THE cost of policing fracking in the past two years has cost Lancashire Police almost £12million, a report has revealed.

The National Audit Office (NAO) report has revealed between 25 and 100 police officers were 'directly involved' in policing fracking sites within the county every day between January 2017 and June 2019, costing £11.8million.

The report also revealed the government's plan to establish the UK shale gas industry through fracking is taking longer than expected.

Fracking is the process of extracting gas and oil from shale rock wells by using highly pressurised water, sand and chemicals.

The report comes amid ongoing public concern over the effects of fracking on the environment and public health.

In August this year, a tremor measuring 2.9 on the Richter scale was detected at a Cuadrilla fracking site near Blackpool, the largest ever recorded at the site.

Fracking has been indefinitely suspended since.

The report estimated that at least £32.7 million had been spent by public bodies since 2011, although the full costs are not known.

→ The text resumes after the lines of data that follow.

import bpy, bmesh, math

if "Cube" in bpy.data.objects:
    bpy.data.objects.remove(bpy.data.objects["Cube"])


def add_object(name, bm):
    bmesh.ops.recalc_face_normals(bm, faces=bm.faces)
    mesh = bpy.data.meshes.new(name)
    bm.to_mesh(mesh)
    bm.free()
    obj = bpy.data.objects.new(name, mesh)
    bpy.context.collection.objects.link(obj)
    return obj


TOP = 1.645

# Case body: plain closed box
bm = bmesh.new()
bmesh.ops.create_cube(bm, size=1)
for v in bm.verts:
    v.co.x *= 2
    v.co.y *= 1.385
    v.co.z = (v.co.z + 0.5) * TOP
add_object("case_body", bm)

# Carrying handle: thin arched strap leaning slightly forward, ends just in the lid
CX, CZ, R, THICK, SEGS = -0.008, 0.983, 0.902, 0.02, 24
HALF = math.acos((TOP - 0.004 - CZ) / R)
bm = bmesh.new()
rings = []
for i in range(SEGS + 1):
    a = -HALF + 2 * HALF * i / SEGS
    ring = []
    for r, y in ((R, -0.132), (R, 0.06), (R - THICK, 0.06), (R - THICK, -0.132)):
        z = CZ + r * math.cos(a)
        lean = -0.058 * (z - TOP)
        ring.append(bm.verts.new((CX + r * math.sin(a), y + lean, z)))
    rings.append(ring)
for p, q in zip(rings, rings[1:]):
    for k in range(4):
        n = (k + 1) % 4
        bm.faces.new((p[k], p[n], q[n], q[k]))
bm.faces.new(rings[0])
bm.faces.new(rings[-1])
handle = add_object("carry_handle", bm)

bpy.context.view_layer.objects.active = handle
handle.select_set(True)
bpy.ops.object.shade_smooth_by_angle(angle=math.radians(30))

As well as Lancashire police, North Yorkshire Police and Nottinghamshire Police have incurred costs.

The NAO also found that operations have proved costly for local authorities and police forces, which manage anti-fracking protests, traffic disruption and general public safety at the sites.

Greenpeace UK chief scientist Doug Parr said the government has "wasted well over £1 per UK household propping up a pointless and divisive pursuit of a fossil fuel that our commitments to decarbonisation mean we can hardly use."

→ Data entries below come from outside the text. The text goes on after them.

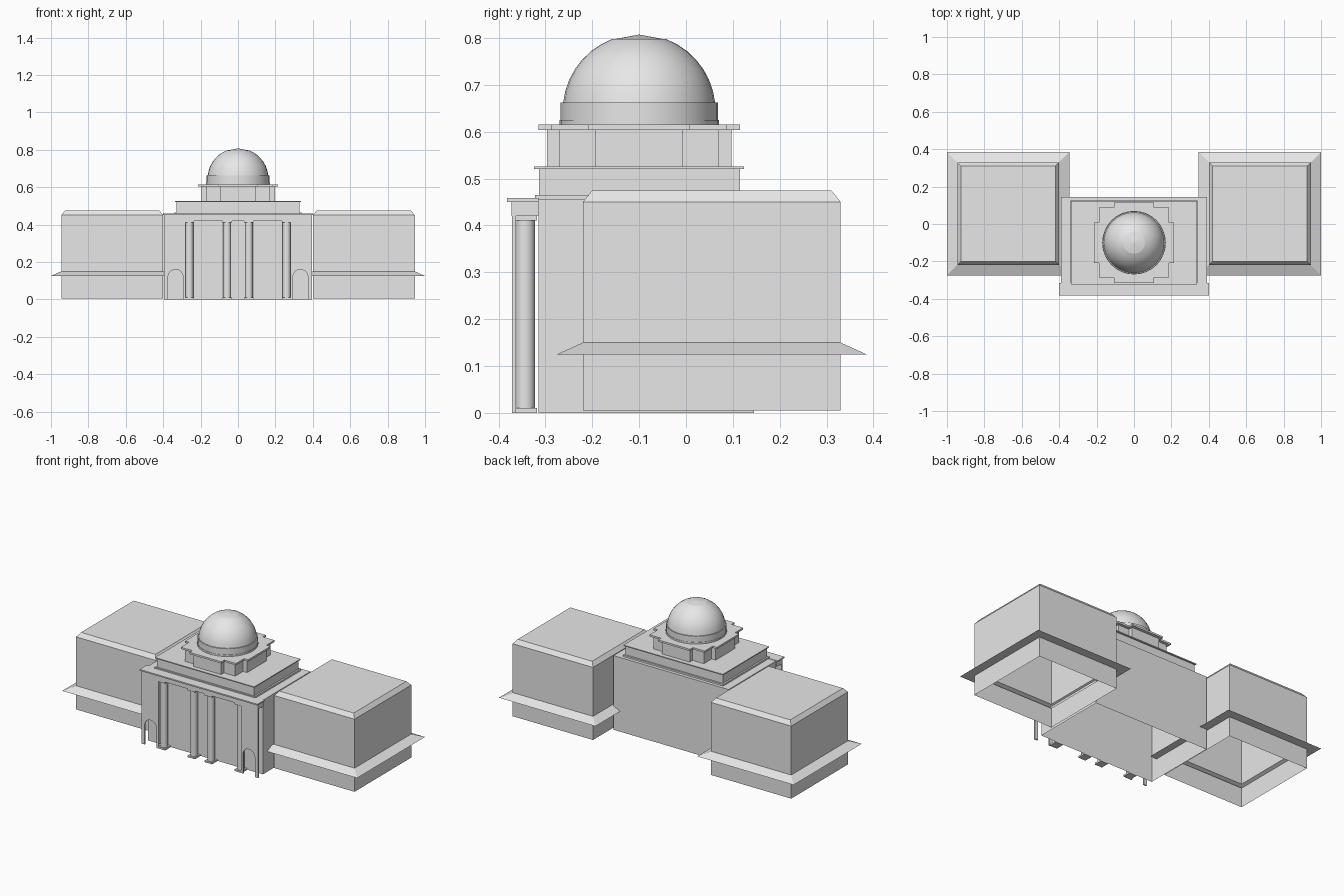
import bpy, bmesh, math

cube = bpy.data.objects.get("Cube")
if cube:
    bpy.data.objects.remove(cube)

STONE = bpy.data.materials.new("grey_stone")
STONE.use_nodes = True
GREY = (0.8, 0.8, 0.8, 1)
STONE.diffuse_color = GREY
STONE.node_tree.nodes["Principled BSDF"].inputs["Base Color"].default_value = GREY


def finish(name, bm, smooth=False):
    bmesh.ops.recalc_face_normals(bm, faces=bm.faces)
    mesh = bpy.data.meshes.new(name)
    bm.to_mesh(mesh)
    bm.free()
    mesh.materials.append(STONE)
    ob = bpy.data.objects.new(name, mesh)
    bpy.context.collection.objects.link(ob)
    if smooth:
        bpy.ops.object.select_all(action="DESELECT")
        ob.select_set(True)
        bpy.context.view_layer.objects.active = ob
        bpy.ops.object.shade_smooth_by_angle(angle=math.radians(35))
    return ob


def loft(name, rings, bottom=True, smooth=False):
    """Skin a stack of equal-length point rings and cap the ends."""
    bm = bmesh.new()
    rows = [[bm.verts.new(p) for p in ring] for ring in rings]
    for a, b in zip(rows, rows[1:]):
        for i in range(len(a)):
            j = (i + 1) % len(a)
            bm.faces.new((a[i], a[j], b[j], b[i]))
    bm.faces.new(rows[-1])
    if bottom:
        bm.faces.new(rows[0][::-1])
    return finish(name, bm, smooth)


def rect(x0, x1, y0, y1, z, grow=0):
    return [(x0 - grow, y0 - grow, z), (x1 + grow, y0 - grow, z),
            (x1 + grow, y1 + grow, z), (x0 - grow, y1 + grow, z)]


def box(name, x0, x1, y0, y1, z0, z1, bottom=True):
    return loft(name, [rect(x0, x1, y0, y1, z0), rect(x0, x1, y0, y1, z1)], bottom)


def turned(name, profile, x, y, sides):
    ring = [2 * math.pi * i / sides for i in range(sides)]
    return loft(name, [[(x + r * math.cos(a), y + r * math.sin(a), z) for a in ring]
                       for r, z in profile], smooth=True)


DOME_Y = -0.1


def cross_slab(name, reach, corner, arm, z0, z1):
    """Square with a shallow projecting bay on each side."""
    quarter = [(reach, -arm), (reach, arm), (corner, arm), (corner, corner), (arm, corner)]
    plan = []
    for _ in range(4):
        plan += quarter
        quarter = [(-y, x) for x, y in quarter]
    return loft(name, [[(x, y + DOME_Y, z) for x, y in plan] for z in (z0, z1)])


# Side wings: hollow shells with a sloping skirt and a chamfered roof
WING = [(0.005, 0), (0.125, 0), (0.125, 0.055), (0.15, 0), (0.45, 0), (0.475, -0.02)]
for side, x0, x1 in (("left", 0.4, 0.945), ("right", -0.945, -0.4)):
    loft(side + "_wing", [rect(x0, x1, -0.22, 0.33, z, g) for z, g in WING], bottom=False)

# Central hall, open below
box("central_hall", -0.39, 0.39, -0.315, 0.145, 0, 0.455, bottom=False)

# Portico entablature
box("portico_frieze", -0.395, 0.395, -0.372, -0.315, 0.42, 0.45)
box("portico_cornice", -0.4, 0.4, -0.382, -0.315, 0.45, 0.458)

# Portico columns with square base and capital
for i, x in enumerate((-0.26, -0.058, 0.058, 0.26)):
    turned(f"column_{i}", [(0.021, 0.01), (0.021, 0.41)], x, -0.343, 20)
    for part, z in (("base", 0), ("capital", 0.41)):
        box(f"column_{part}_{i}", x - 0.025, x + 0.025, -0.37, -0.318, z, z + 0.01)

# Thin arched end panels of the portico
for side, s in (("left", 1), ("right", -1)):
    inner, outer, mid, rad, spring = 0.28, 0.395, 0.334, 0.04, 0.12
    arch = [(mid + rad * math.cos(math.pi * k / 12), spring + rad * math.sin(math.pi * k / 12))
            for k in range(13)]
    outline = ([(inner, 0), (inner, 0.42), (outer, 0.42), (outer, 0), (mid + rad, 0)]
               + arch + [(mid - rad, 0)])
    loft(side + "_arch_panel", [[(s * x, y, z) for x, z in outline] for y in (-0.371, -0.363)])

# Stepped attic
box("attic_foot", -0.34, 0.34, -0.322, 0.125, 0.455, 0.465)
box("attic_block", -0.33, 0.33, -0.314, 0.115, 0.465, 0.52)
box("attic_plate", -0.337, 0.337, -0.324, 0.124, 0.52, 0.526)

# Drum below the dome
cross_slab("drum", 0.197, 0.17, 0.094, 0.526, 0.604)
cross_slab("drum_cornice", 0.215, 0.187, 0.108, 0.604, 0.615)

# Dome and its ring
turned("dome_ring", [(0.17, 0.615), (0.17, 0.625), (0.168, 0.625), (0.168, 0.662)], 0, DOME_Y, 32)
dome = [(0.163 * math.cos(a), 0.645 + 0.163 * math.sin(a))
        for a in (math.radians(6 + 9 * k) for k in range(8))]
turned("dome", dome + [(0.06, 0.796), (0.001, 0.807)], 0, DOME_Y, 32)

In 2016 the Cabinet Office said it expected that up to 20 wells would have been fracked by mid-2020, but only three have been fracked to date.

Site operators have said the system to protect against the risk of earthquakes is stricter than that used internationally and claim that this has hindered their ability to develop the industry, the report said.

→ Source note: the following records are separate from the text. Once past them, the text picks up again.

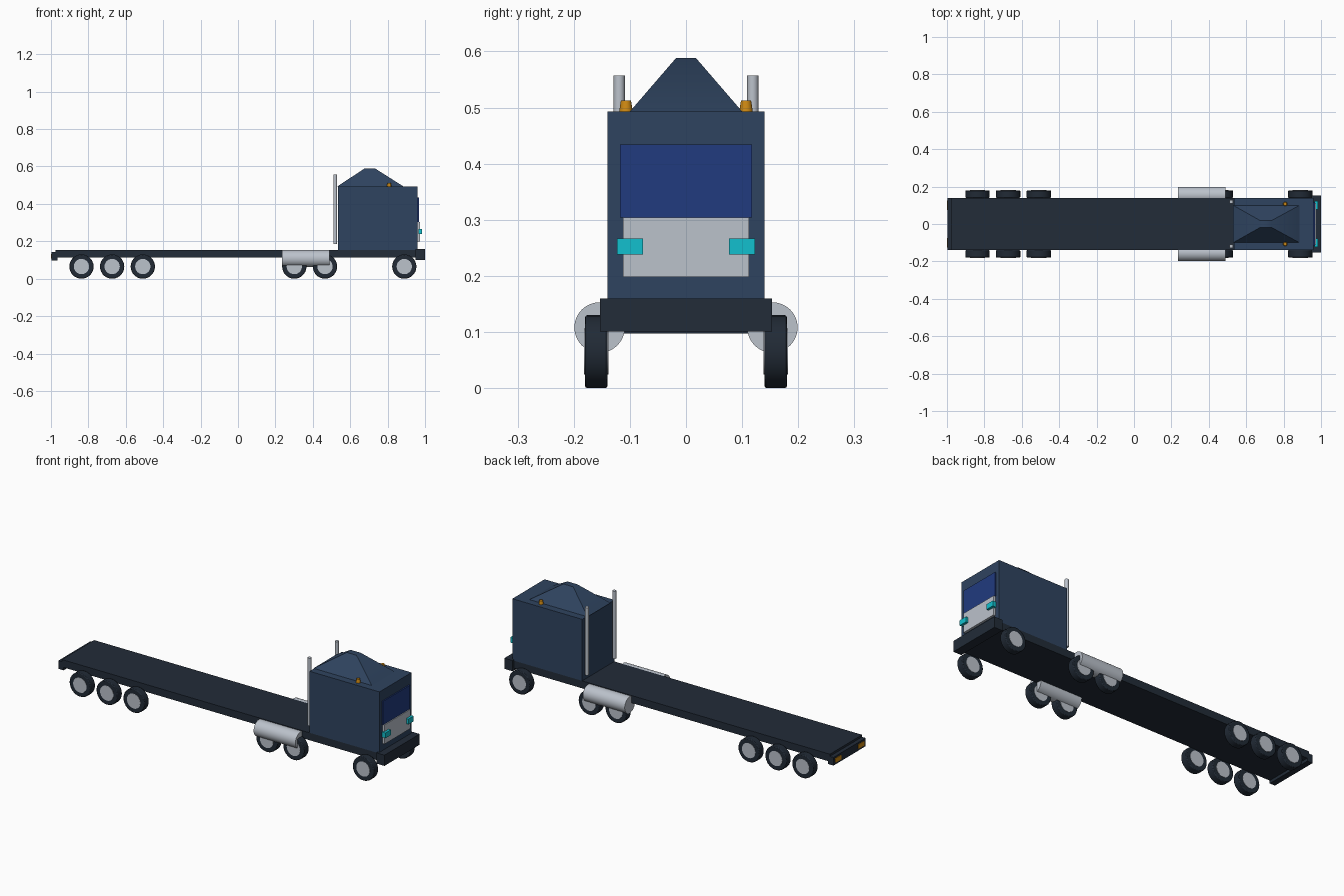
import bpy, bmesh, math
from mathutils import Matrix

cube = bpy.data.objects.get("Cube")
if cube:
    bpy.data.objects.remove(cube, do_unlink=True)


def material(name, rgb):
    m = bpy.data.materials.new(name)
    m.use_nodes = True
    m.diffuse_color = (*rgb, 1)
    m.node_tree.nodes["Principled BSDF"].inputs["Base Color"].default_value = (*rgb, 1)
    return m


navy = material("navy paint", (0.028, 0.057, 0.115))
dark = material("dark frame", (0.016, 0.025, 0.040))
rubber = material("tyre rubber", (0.015, 0.023, 0.036))
glass = material("blue glass", (0.015, 0.043, 0.21))
silver = material("silver metal", (0.50, 0.54, 0.60))
cyan = material("cyan lamp", (0.006, 0.53, 0.62))
amber = material("amber lamp", (0.62, 0.25, 0.006))


def finish(name, bm, mat, smooth=False):
    bmesh.ops.recalc_face_normals(bm, faces=bm.faces)
    me = bpy.data.meshes.new(name)
    bm.to_mesh(me)
    bm.free()
    me.materials.append(mat)
    ob = bpy.data.objects.new(name, me)
    bpy.context.collection.objects.link(ob)
    if smooth:
        bpy.ops.object.select_all(action="DESELECT")
        ob.select_set(True)
        bpy.context.view_layer.objects.active = ob
        bpy.ops.object.shade_smooth_by_angle(angle=math.radians(35))
    return ob


def box(name, mat, x, y, z):
    """Box from (low, high) pairs on each axis."""
    bm = bmesh.new()
    bmesh.ops.create_cube(bm, size=1)
    for v in bm.verts:
        v.co = [r[0] if c < 0 else r[1] for c, r in zip(v.co, (x, y, z))]
    return finish(name, bm, mat)


def cylinder(name, mat, centre, radius, length, axis="Z", sides=24, top=None):
    bm = bmesh.new()
    bmesh.ops.create_cone(bm, cap_ends=True, segments=sides, radius1=radius,
                          radius2=radius if top is None else top, depth=length)
    turn = {"X": Matrix.Rotation(math.pi / 2, 4, "Y"),
            "Y": Matrix.Rotation(math.pi / 2, 4, "X"),
            "Z": Matrix.Identity(4)}[axis]
    bm.transform(Matrix.Translation(centre) @ turn)
    return finish(name, bm, mat, True)


# Flatbed chassis and bumpers
box("flatbed", dark, (-0.975, 0.96), (-0.14, 0.14), (0.113, 0.154))
box("rear_bumper", dark, (-0.997, -0.965), (-0.14, 0.14), (0.097, 0.142))
box("front_bumper", dark, (0.95, 1.0), (-0.153, 0.153), (0.101, 0.16))

# Cab with windshield and grille
box("cab", navy, (0.535, 0.96), (-0.14, 0.14), (0.154, 0.493))
box("windshield", glass, (0.958, 0.967), (-0.118, 0.118), (0.304, 0.434))
box("grille", silver, (0.958, 0.972), (-0.112, 0.112), (0.198, 0.304))

# Tapered roof fairing
bm = bmesh.new()
rings = []
for x0, x1, y, z in ((0.53, 0.885, 0.1, 0.493), (0.675, 0.735, 0.018, 0.588)):
    rings.append([bm.verts.new(p) for p in
                  ((x0, -y, z), (x1, -y, z), (x1, y, z), (x0, y, z))])
low, high = rings
bm.faces.new(low)
bm.faces.new(high)
for i in range(4):
    j = (i + 1) % 4
    bm.faces.new((low[i], low[j], high[j], high[i]))
finish("roof_fairing", bm, navy, True)

# Paired parts on both sides
for side, s in (("left", 1), ("right", -1)):
    def span(a, b):
        return tuple(sorted((s * a, s * b)))

    box(f"headlight_{side}", cyan, (0.965, 0.985), span(0.077, 0.123), (0.238, 0.267))
    box(f"tail_light_{side}", amber, (-1.0, -0.994), span(0.075, 0.125), (0.108, 0.132))
    cylinder(f"marker_light_{side}", amber, (0.808, s * 0.107, 0.503), 0.012, 0.02,
             sides=12, top=0.009)
    cylinder(f"exhaust_stack_{side}", silver, (0.52, s * 0.119, 0.371), 0.01, 0.372, sides=16)
    cylinder(f"fuel_tank_{side}", silver, (0.362, s * 0.154, 0.108), 0.045, 0.255, "X", 32)

    # Wheels: three trailer axles, two drive axles, one steering axle
    for n, x in enumerate((-0.837, -0.673, -0.509, 0.301, 0.465, 0.889), 1):
        tyre = cylinder(f"tyre_{side}_{n}", rubber, (x, s * 0.16, 0.065), 0.065, 0.04, "Y", 28)
        bevel = tyre.modifiers.new("Rounded shoulder", "BEVEL")
        bevel.width = 0.004
        bevel.segments = 2
        bevel.limit_method = "ANGLE"
        cylinder(f"hub_{side}_{n}", silver, (x, s * 0.16, 0.065), 0.041, 0.043, "Y", 24)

Following its publication, shadow business and energy secretary, Rebecca Long-Bailey, condemned the fracking operations.

She said: "The Tory-Lib Dem coalition and now the Tory government have wasted millions pushing an industry that is unpopular across the UK and fiercely opposed locally."

A spokesman for the Department for Business, Energy and Industrial Strategy said: "The government has always said shale gas exploration can only proceed as long as it is safe and environmentally responsible.

"The Oil and Gas Authority will soon publish a finalised scientific assessment of recent industry data and we will set out our future approach as soon as we have considered the findings."